:: What the task requires ::
Take the entries that follow and return exactly the lines from the one holding "turn = (azimuth" through the one holding "b = grid[(i + 1) % len(grid)]", both included. Nothing else is needed.

Stored records:

========

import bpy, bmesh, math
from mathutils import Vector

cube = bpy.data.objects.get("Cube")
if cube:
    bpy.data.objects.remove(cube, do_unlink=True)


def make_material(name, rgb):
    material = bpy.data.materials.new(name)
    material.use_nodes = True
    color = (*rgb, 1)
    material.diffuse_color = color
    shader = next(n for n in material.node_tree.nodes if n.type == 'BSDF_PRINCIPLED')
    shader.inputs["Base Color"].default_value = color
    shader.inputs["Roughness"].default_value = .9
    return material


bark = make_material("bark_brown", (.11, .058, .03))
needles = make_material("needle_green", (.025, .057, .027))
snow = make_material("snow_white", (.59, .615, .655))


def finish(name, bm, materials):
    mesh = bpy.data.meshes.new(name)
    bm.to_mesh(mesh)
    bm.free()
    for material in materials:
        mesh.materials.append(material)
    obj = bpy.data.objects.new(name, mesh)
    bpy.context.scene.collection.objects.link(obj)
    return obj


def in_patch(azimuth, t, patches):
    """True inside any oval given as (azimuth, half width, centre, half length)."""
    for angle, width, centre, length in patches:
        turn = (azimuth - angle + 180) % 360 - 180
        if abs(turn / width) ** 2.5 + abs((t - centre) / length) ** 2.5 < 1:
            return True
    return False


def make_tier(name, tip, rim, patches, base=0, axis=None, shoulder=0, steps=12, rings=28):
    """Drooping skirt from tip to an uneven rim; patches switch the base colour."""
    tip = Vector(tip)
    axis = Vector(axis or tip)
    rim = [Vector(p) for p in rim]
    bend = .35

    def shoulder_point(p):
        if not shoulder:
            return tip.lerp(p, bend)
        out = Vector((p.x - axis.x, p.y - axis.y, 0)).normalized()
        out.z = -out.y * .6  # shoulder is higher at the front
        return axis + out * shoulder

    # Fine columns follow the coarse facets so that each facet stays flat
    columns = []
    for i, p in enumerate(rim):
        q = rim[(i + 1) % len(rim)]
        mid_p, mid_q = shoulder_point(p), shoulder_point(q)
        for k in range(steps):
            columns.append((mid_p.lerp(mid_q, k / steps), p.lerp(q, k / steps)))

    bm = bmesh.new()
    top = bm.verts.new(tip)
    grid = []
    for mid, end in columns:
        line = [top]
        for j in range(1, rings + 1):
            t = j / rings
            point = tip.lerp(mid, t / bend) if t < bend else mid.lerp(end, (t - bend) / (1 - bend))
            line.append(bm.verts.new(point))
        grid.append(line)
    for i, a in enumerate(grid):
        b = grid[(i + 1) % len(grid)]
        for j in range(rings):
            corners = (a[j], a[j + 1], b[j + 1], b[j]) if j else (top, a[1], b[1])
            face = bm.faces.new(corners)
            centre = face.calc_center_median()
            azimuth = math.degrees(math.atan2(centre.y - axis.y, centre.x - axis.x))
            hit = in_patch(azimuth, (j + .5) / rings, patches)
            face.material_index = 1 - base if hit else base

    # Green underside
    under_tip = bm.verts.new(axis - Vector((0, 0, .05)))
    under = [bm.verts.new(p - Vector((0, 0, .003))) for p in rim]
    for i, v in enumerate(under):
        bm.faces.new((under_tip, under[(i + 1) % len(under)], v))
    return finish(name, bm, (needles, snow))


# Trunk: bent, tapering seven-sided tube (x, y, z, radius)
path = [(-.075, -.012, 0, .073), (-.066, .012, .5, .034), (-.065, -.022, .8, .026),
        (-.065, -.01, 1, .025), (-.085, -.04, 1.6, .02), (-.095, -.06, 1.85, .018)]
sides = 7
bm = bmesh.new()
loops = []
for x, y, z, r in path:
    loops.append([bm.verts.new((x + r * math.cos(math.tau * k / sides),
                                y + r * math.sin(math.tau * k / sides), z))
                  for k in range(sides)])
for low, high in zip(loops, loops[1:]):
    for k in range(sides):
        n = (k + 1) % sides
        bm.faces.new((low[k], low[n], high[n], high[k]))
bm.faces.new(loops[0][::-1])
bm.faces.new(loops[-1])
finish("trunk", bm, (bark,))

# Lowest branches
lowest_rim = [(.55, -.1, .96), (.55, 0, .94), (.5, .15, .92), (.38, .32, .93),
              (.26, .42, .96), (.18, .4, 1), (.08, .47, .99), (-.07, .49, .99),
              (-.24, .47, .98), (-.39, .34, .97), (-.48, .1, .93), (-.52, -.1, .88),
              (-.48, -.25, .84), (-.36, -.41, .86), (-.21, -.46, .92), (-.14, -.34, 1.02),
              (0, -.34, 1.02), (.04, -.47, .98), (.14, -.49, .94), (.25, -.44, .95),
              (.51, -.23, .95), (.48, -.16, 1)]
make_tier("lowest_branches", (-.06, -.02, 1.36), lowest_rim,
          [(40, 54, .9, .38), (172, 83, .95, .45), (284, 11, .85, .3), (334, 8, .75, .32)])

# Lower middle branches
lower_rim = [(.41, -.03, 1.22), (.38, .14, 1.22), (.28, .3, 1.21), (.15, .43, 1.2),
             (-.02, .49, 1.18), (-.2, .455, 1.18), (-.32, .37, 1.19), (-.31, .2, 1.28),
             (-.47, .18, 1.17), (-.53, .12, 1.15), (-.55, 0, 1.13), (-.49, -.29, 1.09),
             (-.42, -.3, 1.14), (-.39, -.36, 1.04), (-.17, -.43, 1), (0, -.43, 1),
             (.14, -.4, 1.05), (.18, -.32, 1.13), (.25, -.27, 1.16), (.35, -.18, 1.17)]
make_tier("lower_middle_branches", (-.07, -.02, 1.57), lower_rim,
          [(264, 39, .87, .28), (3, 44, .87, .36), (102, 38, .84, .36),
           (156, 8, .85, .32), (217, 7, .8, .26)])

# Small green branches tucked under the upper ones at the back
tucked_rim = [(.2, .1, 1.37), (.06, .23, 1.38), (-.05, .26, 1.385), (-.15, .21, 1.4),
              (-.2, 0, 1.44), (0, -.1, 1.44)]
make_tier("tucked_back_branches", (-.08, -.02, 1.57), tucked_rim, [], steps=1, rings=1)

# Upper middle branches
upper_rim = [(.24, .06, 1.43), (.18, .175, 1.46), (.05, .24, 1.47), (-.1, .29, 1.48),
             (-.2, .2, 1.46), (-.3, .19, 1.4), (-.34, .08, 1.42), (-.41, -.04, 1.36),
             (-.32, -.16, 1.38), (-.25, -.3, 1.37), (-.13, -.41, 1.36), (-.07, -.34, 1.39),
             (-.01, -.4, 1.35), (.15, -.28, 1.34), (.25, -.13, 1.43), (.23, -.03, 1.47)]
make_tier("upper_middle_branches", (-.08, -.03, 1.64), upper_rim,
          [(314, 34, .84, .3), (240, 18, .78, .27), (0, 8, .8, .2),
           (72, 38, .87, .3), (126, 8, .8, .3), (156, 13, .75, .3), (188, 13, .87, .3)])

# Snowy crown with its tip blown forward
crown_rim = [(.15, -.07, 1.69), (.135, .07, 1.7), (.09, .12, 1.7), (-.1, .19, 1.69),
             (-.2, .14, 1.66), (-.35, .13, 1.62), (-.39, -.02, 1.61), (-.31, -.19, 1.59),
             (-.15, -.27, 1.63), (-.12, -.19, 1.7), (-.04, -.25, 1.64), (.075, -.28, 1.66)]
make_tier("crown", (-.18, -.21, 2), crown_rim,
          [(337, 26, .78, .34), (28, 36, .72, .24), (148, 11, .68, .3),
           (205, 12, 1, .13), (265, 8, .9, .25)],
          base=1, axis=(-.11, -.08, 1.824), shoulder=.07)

========

:: Solved problem ::
        turn = (azimuth - angle + 180) % 360 - 180
        if abs(turn / width) ** 2.5 + abs((t - centre) / length) ** 2.5 < 1:
            return True
    return False


def make_tier(name, tip, rim, patches, base=0, axis=None, shoulder=0, steps=12, rings=28):
    """Drooping skirt from tip to an uneven rim; patches switch the base colour."""
    tip = Vector(tip)
    axis = Vector(axis or tip)
    rim = [Vector(p) for p in rim]
    bend = .35

    def shoulder_point(p):
        if not shoulder:
            return tip.lerp(p, bend)
        out = Vector((p.x - axis.x, p.y - axis.y, 0)).normalized()
        out.z = -out.y * .6  # shoulder is higher at the front
        return axis + out * shoulder

    # Fine columns follow the coarse facets so that each facet stays flat
    columns = []
    for i, p in enumerate(rim):
        q = rim[(i + 1) % len(rim)]
        mid_p, mid_q = shoulder_point(p), shoulder_point(q)
        for k in range(steps):
            columns.append((mid_p.lerp(mid_q, k / steps), p.lerp(q, k / steps)))

    bm = bmesh.new()
    top = bm.verts.new(tip)
    grid = []
    for mid, end in columns:
        line = [top]
        for j in range(1, rings + 1):
            t = j / rings
            point = tip.lerp(mid, t / bend) if t < bend else mid.lerp(end, (t - bend) / (1 - bend))
            line.append(bm.verts.new(point))
        grid.append(line)
    for i, a in enumerate(grid):
        b = grid[(i + 1) % len(grid)]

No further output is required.